In South-East Asia, in the three countries where press freedom is truly respected, Thailand, the Philippines and Indonesia, the situation deteriorated in 2001. In Thailand, the new Prime Minister, Thaksin Shinawatra, and those close to power, renewed state interventionism in the media. Journalists of both the private and public press have been under direct and indirect pressure from the government of this "Asian Berlusconi", known for not accepting criticism. As in the Philippines, two Thai journalists were killed. In Indonesia, journalists were targeted by radical political activists, separatist movements and the army. The government’s tolerance could diminish with the arrival of Megawati Sukarnoputri as President. She has already recreated the Ministry of Information, which orchestrated the repression of the press during the Suharto regime.

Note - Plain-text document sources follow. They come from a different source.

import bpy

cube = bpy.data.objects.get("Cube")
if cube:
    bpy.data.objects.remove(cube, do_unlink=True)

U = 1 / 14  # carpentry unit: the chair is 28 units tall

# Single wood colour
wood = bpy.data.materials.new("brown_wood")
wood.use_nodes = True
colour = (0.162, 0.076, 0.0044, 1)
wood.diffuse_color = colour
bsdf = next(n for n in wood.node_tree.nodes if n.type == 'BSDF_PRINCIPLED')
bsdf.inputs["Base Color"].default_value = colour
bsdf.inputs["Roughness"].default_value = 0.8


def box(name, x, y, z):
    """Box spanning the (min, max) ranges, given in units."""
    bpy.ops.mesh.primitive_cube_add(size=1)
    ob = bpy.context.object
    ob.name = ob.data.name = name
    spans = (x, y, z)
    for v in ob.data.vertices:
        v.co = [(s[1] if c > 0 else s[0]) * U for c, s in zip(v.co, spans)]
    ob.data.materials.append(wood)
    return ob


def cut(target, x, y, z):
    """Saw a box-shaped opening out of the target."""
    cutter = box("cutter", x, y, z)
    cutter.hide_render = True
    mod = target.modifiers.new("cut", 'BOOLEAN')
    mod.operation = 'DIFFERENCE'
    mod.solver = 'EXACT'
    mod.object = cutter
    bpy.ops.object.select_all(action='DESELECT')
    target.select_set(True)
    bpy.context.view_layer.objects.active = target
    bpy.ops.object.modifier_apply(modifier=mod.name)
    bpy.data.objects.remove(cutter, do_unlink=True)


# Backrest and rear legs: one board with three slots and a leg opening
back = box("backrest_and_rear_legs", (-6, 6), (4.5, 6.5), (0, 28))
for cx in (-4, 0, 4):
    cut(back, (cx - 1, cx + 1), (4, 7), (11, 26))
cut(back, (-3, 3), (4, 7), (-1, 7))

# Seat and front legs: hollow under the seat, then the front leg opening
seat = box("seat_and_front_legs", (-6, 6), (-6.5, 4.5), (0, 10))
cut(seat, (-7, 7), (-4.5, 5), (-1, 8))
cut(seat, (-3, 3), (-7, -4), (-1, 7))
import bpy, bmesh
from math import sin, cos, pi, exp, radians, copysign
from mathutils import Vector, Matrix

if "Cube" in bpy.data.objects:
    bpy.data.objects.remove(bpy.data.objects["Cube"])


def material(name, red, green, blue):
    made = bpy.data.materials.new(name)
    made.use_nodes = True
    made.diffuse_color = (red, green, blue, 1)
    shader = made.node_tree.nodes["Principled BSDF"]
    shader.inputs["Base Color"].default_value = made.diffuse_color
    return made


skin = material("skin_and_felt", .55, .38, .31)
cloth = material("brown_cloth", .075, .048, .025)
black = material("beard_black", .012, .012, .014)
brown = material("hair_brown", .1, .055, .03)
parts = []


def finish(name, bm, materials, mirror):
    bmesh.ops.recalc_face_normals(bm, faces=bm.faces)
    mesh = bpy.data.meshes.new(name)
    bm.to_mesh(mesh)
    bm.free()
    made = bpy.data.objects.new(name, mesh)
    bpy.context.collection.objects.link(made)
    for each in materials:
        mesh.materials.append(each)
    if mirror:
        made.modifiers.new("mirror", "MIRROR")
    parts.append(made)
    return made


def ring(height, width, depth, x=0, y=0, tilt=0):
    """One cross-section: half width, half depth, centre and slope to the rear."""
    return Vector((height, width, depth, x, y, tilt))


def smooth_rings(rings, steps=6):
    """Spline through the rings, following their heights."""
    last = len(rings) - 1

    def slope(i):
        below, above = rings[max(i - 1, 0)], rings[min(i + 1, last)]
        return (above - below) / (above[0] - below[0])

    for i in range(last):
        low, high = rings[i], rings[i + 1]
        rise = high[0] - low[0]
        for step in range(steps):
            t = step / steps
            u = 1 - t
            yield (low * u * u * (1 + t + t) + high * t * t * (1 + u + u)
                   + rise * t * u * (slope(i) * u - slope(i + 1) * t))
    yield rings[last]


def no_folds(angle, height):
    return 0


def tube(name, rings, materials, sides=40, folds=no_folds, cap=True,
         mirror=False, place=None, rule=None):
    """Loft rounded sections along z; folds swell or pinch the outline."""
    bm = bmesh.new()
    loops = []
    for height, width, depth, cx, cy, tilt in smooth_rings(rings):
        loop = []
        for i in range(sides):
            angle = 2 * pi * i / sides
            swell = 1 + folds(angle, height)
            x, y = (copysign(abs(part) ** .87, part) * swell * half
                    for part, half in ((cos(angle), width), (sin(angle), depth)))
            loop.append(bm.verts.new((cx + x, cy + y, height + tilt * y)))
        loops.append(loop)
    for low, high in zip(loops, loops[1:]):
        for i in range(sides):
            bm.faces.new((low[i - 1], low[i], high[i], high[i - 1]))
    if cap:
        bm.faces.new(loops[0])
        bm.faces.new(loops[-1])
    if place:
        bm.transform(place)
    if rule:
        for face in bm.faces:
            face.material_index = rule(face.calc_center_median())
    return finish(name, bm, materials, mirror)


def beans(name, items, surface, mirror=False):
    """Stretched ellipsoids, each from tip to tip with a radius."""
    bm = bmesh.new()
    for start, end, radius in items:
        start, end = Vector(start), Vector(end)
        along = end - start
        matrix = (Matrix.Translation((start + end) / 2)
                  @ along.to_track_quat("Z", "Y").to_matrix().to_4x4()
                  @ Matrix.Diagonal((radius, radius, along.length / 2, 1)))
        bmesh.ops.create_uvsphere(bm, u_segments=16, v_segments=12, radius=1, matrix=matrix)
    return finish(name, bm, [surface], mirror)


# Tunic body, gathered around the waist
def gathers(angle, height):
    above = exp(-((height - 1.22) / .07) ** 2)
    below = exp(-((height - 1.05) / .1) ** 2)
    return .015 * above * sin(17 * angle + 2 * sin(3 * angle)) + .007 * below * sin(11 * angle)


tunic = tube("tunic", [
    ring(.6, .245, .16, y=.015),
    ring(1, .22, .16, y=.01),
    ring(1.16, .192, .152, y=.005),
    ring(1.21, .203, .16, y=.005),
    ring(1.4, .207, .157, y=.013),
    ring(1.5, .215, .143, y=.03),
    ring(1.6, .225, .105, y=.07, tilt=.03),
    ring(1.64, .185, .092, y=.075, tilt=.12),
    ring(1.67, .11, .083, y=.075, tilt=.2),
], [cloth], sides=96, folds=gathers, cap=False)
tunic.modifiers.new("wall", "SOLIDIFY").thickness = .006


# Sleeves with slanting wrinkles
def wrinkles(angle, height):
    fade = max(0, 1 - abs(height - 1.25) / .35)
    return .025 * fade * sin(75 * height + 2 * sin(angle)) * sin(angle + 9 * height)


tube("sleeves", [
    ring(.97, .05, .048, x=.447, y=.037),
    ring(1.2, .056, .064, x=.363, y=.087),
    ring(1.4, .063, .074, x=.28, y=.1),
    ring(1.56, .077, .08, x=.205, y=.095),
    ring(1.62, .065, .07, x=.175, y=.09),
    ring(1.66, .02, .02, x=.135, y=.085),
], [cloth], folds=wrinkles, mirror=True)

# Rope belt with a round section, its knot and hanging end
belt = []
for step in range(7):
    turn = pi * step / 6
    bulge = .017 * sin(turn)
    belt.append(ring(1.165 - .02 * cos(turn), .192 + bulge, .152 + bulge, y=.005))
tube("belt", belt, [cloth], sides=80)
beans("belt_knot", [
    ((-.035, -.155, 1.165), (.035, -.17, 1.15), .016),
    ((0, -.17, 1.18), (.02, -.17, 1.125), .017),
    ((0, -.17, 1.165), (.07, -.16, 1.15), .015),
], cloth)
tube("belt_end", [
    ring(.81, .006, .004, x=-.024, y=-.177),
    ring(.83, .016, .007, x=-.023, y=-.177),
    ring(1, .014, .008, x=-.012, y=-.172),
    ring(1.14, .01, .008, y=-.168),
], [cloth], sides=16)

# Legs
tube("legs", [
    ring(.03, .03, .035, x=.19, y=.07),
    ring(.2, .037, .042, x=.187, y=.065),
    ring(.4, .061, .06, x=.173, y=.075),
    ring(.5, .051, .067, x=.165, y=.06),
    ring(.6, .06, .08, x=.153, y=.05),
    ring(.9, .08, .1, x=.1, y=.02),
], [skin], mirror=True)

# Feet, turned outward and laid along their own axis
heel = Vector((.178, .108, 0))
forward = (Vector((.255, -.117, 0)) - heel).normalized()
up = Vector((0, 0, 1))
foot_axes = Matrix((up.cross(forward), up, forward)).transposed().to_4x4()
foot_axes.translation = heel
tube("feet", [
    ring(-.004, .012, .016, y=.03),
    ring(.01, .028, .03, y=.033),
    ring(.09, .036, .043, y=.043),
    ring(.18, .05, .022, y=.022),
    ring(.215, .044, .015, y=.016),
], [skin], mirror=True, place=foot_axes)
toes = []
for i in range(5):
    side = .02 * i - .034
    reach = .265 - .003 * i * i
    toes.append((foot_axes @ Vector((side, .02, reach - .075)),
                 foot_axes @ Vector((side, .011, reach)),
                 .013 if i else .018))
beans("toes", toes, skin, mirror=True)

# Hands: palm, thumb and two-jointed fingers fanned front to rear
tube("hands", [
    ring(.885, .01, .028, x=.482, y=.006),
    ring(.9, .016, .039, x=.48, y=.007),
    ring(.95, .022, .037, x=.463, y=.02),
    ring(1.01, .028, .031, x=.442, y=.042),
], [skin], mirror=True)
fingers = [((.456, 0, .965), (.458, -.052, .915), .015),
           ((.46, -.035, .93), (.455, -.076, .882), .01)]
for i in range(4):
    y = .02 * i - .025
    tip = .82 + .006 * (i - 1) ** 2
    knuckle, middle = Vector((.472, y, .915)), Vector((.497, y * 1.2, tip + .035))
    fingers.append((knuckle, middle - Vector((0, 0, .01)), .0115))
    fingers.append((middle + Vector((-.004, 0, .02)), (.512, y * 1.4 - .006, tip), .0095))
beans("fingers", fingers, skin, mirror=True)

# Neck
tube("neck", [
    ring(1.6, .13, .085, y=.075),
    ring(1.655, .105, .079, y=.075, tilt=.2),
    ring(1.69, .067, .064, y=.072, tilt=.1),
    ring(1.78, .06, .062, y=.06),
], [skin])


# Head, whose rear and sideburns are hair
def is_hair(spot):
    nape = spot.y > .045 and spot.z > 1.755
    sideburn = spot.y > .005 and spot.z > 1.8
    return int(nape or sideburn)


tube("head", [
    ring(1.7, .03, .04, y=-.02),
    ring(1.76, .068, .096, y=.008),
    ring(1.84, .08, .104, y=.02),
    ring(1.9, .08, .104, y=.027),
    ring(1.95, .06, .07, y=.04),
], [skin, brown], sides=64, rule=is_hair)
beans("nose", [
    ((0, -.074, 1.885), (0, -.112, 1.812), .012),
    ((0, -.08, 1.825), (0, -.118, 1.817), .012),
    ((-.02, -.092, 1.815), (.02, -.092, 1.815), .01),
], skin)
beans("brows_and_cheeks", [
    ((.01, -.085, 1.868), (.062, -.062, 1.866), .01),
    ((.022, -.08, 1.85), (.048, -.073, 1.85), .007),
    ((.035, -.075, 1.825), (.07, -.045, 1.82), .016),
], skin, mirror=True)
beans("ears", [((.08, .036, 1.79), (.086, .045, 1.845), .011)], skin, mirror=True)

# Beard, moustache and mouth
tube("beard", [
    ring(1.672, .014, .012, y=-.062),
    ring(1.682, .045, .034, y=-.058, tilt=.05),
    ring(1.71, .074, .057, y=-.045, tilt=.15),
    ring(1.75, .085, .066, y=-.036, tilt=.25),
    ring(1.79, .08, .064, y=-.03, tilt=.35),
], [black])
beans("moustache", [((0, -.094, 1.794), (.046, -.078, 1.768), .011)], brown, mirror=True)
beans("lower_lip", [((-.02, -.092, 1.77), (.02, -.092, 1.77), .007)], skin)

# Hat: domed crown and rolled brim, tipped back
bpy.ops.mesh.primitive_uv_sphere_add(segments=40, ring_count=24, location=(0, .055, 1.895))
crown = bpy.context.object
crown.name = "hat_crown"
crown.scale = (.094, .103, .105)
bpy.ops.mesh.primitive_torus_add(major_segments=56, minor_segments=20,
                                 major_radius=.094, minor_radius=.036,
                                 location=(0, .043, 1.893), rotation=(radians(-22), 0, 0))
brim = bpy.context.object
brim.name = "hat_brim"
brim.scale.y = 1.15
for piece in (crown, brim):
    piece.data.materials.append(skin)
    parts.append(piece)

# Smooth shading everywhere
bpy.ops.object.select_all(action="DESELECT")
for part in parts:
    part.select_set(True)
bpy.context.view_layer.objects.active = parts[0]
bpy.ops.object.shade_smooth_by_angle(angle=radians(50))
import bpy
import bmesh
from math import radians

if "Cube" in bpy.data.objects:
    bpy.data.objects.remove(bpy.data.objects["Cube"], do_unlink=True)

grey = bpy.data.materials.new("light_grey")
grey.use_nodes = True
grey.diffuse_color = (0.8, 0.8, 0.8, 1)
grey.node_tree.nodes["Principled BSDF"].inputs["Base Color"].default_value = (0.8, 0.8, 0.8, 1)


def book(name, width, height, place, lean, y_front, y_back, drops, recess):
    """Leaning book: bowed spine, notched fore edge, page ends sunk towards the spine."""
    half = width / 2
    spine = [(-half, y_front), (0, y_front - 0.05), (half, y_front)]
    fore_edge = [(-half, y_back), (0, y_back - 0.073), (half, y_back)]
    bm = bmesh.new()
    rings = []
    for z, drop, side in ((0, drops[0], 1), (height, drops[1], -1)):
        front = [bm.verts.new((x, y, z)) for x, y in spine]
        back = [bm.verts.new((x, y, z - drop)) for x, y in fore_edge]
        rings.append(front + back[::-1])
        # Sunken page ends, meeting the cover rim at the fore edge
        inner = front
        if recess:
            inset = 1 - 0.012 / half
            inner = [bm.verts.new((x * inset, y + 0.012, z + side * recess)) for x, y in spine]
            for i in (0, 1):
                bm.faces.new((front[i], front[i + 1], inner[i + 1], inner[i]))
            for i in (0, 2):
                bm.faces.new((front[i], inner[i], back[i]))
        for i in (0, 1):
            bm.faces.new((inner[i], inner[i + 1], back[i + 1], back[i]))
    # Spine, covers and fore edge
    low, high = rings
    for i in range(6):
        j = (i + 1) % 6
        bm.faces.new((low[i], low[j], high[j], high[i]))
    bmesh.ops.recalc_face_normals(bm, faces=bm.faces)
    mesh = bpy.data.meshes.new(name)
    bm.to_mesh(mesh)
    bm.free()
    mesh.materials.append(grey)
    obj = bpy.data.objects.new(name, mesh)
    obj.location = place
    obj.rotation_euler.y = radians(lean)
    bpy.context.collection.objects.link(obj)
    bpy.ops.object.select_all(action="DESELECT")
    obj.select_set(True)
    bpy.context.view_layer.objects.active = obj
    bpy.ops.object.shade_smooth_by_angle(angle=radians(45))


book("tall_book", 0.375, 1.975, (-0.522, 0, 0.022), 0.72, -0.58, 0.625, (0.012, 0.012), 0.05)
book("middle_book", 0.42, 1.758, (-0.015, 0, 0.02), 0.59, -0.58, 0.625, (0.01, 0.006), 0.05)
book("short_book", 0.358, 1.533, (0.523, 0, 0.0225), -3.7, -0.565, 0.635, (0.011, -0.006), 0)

Some people close to power declare that the press has too much freedom and that it would be a good thing to limit it. 2002 could be a very dangerous year in this country.
Nevertheless, the situation for journalists in those three countries is far from being as serious as it is in the rest of ASEAN countries. In Burma, Laos and Vietnam, there is no pluralism. In the two Communist dictatorships of Hanoi and Vientiane, all media belong to the state. In 2001, these two regimes even reinforced their laws to better repress the press. In Burma, while there are some 100 private publications, they are closely watched by the censorship office. Newspapers, radio and television are owned by the military. Finally, in Malaysia, Singapore and Brunei, the authoritarian regimes and restrictive press laws prevent the emergence of independent media. All this in the name of "Asian values".
In East Asia, the Chinese regime, its prestige restored by its membership in the World Trade Organisation and the granting of the 2008 Summer Olympic Games, reinforced its control over the media, especially regional publications. Just before a decisive Communist Party Congress, during which Jiang Zemin is expected to retire, the country’s propaganda departments sanctioned publications considered to be too liberal or too Marxist. The Pyongyang regime, a protégé of Beijing, has not given any encouraging signs toward freedom of expression either.
In the Pacific zone, press continues its development with certain constraints. The authorities have trouble accepting criticism from the private press or foreign reporters. Michael Field of Agence France-Presse was banned from covering the 16-nation South Pacific Summit by the government of Nauru. He had investigated money laundering in this tiny Pacific state.
Fortunately, the Internet allows independent information to circulate freely. Even though repression against cyber-dissidents in China has been severe (16 of them were arrested in 2001), the rest of Asia has benefited from the development of the Internet.
In India, Indonesia, Malaysia and Singapore, web sites run by independent journalists break down the wall of censorship and rehabilitate investigative journalism.